  7. "Louisa May Alcott: The Womand Behind Little Women, The Alcotts". Nancy Porter Productions, Inc. 2015.
  8. Brooks, Rebecca Beatrice (September 19, 2011). "Louisa May Alcott: The First Woman Registered to Vote in Concord". History of Massachusetts. Retrieved September 14, 2015.
  9. Peck, Garrett (2015). Walt Whitman in Washington, D.C.: The Civil War and America's Great Poet. Charleston, SC: The History Press. pp. 73–76. ISBN 978-1626199736.
  10. Stern, Madeleine B.; Daniel Shealy, eds. (1993). "Introduction". The Lost Stories of Louisa May Alcott. New York: Citadel Press. ISBN 0-8065-1654-2. Retrieved September 14, 2015.
  11. Hill, Rosemary (February 29, 2008). "From little acorns, nuts: Review of 'Eden's Outcasts: The Story of Louisa May Alcott and Her Father' by John Matteson". The Guardian. Louisa succumbed to typhoid pneumonia within a month and had to be taken home. Although she narrowly survived the illness she did not recover from the cure. The large doses of calomel—mercurous chloride—she was given poisoned her and she was never well again.
  12. Sands-O'Connor, Karen (March 1, 2001). "Why Jo Didn't Marry Laurie: Louisa May Alcott and The Heir of Redclyffe". American Transcendental Quarterly. Highbeam. Retrieved June 6, 2013.
  13. Reisen, Harriet (2009). Louisa May Alcott: The Woman Behind Little Women. John MacRae Books. ISBN 0805082999.
  14. "Introduction". Little Women. Penguin Classics. 1989. ISBN 0-14-039069-3.
  15. Stern, Madeleine B. (1999). Louisa May Alcott: A Biography: with an Introduction to the New Edition. UPNE. ISBN 9781555534172.
  16. Clark, Beverly Lyon (2004). Louisa May Alcott: The Contemporary Reviews. Cambridge University Press. ISBN 9780521827805.

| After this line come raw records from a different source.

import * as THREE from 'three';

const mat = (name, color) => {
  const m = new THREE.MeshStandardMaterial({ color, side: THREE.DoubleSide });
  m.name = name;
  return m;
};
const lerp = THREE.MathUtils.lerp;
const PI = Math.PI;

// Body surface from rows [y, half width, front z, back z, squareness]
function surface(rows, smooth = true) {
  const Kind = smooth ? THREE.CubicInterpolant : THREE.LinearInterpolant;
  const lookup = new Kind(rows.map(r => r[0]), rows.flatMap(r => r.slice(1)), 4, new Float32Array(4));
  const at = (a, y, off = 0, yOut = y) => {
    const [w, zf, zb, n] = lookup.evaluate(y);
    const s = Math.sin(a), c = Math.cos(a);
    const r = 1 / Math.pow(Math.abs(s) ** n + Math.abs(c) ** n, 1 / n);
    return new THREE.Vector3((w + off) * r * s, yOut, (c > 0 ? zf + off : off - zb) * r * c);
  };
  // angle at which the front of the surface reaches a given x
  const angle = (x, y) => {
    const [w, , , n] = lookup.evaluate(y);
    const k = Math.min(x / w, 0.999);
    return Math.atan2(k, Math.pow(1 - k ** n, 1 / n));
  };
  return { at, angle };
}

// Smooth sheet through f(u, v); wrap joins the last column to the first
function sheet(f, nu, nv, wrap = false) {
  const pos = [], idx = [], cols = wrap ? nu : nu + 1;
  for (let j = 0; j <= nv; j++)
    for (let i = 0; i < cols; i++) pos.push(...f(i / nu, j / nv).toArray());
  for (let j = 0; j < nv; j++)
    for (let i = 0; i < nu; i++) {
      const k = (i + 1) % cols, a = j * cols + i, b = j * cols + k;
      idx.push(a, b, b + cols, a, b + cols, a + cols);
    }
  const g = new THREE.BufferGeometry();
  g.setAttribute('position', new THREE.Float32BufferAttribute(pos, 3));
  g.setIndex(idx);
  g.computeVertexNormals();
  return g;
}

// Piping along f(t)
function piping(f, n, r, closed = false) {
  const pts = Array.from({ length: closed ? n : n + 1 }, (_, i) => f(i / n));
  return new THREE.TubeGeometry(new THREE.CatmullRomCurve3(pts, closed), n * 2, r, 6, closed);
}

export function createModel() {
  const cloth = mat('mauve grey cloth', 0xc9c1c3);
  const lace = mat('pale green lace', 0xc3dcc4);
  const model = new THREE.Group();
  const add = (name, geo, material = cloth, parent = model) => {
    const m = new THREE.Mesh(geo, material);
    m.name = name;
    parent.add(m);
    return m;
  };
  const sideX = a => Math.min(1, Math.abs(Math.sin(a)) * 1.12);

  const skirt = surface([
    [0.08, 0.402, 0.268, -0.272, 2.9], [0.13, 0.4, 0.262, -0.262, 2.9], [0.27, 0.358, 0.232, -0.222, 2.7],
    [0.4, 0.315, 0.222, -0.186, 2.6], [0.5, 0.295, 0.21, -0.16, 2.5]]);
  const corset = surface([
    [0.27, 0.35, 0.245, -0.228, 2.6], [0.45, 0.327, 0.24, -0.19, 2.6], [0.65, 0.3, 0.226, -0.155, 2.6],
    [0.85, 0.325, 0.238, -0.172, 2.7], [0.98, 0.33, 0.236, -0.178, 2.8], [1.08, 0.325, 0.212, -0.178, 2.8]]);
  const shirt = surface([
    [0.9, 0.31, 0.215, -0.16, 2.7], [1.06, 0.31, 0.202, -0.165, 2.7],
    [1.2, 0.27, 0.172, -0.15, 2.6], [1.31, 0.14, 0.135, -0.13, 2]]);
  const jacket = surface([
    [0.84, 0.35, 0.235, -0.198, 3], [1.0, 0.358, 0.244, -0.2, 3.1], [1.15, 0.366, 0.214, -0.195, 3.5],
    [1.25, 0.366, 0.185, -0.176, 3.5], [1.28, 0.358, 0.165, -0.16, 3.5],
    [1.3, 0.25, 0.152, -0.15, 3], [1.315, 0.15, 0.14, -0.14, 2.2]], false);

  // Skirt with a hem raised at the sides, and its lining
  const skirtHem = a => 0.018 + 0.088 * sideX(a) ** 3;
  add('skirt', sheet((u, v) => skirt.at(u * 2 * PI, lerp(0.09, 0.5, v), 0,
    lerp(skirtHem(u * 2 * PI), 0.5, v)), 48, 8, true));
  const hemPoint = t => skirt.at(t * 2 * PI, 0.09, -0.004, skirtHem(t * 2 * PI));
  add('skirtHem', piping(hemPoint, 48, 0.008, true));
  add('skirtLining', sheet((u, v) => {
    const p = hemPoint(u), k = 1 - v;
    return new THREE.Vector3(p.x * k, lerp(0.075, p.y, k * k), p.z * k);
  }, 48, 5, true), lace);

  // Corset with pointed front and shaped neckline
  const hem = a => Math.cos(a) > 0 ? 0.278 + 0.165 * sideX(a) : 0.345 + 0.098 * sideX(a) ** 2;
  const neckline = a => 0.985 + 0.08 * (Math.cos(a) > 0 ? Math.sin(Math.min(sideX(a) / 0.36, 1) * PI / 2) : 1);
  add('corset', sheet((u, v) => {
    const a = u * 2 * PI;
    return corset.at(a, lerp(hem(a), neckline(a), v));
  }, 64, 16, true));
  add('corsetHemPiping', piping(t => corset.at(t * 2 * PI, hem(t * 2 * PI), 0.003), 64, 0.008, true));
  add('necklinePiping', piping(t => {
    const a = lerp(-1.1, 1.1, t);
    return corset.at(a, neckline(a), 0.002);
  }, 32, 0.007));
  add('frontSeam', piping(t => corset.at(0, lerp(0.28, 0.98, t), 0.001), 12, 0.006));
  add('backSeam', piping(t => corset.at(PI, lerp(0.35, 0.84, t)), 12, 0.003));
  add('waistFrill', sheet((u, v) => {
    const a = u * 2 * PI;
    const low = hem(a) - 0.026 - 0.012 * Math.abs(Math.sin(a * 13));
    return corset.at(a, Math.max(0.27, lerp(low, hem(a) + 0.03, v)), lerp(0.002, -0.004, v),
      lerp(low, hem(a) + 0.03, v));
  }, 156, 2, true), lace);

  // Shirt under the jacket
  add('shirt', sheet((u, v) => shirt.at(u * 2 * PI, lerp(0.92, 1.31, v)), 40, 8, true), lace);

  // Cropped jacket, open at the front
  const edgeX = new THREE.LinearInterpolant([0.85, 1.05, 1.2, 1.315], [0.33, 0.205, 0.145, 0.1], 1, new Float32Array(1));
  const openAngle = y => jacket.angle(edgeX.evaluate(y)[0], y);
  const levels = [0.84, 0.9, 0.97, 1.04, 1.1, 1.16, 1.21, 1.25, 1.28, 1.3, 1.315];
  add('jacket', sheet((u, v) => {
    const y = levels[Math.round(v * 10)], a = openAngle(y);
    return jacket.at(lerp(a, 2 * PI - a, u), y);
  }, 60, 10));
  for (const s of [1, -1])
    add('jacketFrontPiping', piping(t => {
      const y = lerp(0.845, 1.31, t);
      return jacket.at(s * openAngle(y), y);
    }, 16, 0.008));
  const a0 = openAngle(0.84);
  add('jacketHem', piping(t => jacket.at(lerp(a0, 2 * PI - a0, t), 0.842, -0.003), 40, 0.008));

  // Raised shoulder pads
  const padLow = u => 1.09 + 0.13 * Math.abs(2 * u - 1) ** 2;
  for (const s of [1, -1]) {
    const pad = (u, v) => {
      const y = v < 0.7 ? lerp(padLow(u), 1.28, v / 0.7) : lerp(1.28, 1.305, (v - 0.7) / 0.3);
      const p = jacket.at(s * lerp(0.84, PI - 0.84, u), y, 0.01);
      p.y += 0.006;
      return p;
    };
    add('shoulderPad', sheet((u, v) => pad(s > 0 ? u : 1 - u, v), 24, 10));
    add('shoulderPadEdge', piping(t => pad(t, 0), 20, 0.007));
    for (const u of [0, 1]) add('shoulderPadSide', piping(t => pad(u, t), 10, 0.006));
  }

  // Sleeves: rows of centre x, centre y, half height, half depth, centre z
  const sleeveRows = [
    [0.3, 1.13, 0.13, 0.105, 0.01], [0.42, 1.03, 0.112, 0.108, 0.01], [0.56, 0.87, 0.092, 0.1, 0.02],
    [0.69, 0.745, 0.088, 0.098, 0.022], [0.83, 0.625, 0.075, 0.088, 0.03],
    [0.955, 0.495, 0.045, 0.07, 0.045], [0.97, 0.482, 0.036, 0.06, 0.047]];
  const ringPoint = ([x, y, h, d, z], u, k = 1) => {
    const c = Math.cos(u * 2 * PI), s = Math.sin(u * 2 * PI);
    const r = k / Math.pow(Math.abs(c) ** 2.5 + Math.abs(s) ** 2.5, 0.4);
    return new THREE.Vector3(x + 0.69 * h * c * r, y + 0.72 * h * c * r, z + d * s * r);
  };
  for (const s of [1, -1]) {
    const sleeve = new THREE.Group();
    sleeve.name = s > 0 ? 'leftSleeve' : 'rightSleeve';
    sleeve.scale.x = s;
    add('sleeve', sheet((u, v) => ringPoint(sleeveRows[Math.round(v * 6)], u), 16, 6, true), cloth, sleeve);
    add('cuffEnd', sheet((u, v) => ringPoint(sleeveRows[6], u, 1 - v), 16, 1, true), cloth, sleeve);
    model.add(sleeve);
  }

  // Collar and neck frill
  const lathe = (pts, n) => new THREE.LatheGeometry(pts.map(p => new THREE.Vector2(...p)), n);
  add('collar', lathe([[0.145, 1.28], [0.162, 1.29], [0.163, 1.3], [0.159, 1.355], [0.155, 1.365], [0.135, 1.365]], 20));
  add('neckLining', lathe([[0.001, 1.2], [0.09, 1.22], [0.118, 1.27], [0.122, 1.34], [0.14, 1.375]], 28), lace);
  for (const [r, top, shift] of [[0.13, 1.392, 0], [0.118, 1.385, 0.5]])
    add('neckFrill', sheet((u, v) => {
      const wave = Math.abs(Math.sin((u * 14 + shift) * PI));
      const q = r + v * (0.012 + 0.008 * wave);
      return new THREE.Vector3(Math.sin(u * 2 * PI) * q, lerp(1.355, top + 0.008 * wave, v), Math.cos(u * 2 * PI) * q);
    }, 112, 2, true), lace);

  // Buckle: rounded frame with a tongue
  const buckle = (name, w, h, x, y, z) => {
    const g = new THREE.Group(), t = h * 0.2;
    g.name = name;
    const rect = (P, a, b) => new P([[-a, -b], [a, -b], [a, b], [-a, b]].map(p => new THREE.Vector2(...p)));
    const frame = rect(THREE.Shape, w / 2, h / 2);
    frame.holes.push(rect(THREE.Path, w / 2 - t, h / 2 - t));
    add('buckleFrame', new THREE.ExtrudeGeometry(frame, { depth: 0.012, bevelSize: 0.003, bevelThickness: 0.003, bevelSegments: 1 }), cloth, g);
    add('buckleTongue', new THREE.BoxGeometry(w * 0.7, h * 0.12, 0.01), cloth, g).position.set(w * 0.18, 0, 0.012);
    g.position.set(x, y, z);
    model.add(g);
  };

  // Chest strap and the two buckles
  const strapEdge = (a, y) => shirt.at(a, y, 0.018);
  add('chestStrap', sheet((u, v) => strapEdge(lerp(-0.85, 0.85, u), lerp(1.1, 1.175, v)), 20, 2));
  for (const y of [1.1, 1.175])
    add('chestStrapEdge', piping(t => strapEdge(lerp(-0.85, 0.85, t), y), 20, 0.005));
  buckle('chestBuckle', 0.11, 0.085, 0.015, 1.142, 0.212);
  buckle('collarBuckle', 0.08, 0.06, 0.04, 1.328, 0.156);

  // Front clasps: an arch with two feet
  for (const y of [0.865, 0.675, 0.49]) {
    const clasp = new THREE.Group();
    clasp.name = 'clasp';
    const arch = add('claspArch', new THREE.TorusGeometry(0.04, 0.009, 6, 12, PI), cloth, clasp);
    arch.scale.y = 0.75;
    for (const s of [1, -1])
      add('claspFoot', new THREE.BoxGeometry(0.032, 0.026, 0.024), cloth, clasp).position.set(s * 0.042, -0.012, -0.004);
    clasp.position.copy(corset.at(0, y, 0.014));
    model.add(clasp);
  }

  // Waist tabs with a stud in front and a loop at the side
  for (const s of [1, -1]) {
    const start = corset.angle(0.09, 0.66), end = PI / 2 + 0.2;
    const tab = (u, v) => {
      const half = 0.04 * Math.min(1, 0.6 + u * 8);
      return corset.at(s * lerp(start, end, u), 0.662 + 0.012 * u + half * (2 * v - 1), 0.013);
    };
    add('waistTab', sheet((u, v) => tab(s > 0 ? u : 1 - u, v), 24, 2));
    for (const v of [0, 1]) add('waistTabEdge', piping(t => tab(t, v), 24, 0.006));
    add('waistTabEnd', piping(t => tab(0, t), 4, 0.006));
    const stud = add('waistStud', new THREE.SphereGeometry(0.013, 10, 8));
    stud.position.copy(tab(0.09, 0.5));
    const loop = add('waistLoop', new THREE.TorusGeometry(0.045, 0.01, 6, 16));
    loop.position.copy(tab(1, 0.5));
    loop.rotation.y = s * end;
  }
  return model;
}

  17. "Review 2 – No Title". The Radical. ProQuest American Periodical Series 1740 – 1900. May 1868. Retrieved January 29, 2007. (Subscription required (help)).
  18. Lerner, Maura (August 12, 2007). "A diagnosis, 119 years after death". Star Tribune. Archived from the original on May 17, 2008.
  19. Donaldson, Norman and Betty (1980). How Did They Die?. Greenwich House. ISBN 0-517-40302-1.
  20. Hirschhorn, Norbert; Greaves, Ian (Spring 2007). "Louisa May Alcott: Her Mysterious Illness". Perspectives in Biology and Medicine. 50 (2): 243–259. doi:10.1353/pbm.2007.0019. PMID 17468541.
  21. McGuire, Michael S. "Famous Last Words". Union College. Archived from the original on March 3, 2012.
  22. Isenberg, Nancy; Andrew Burstein, eds. (2003). Mortal Remains: Death in Early America. University of Pennsylvania Press. p. 244 n42.
  23. Reisen, Harriet (2009). Louisa May Alcott: The Woman Behind Little Women. New York City: Henry Holt & CO. p. 188. ISBN 0312658877.
  24. Allen, Amy Ruth (1998). Louisa May Alcott. Minneapolis: Lerner Publishing Group. p. 22. ISBN 9780822549383.
  25. "Louisa May Alcott". Boston Women's Heritage Trail.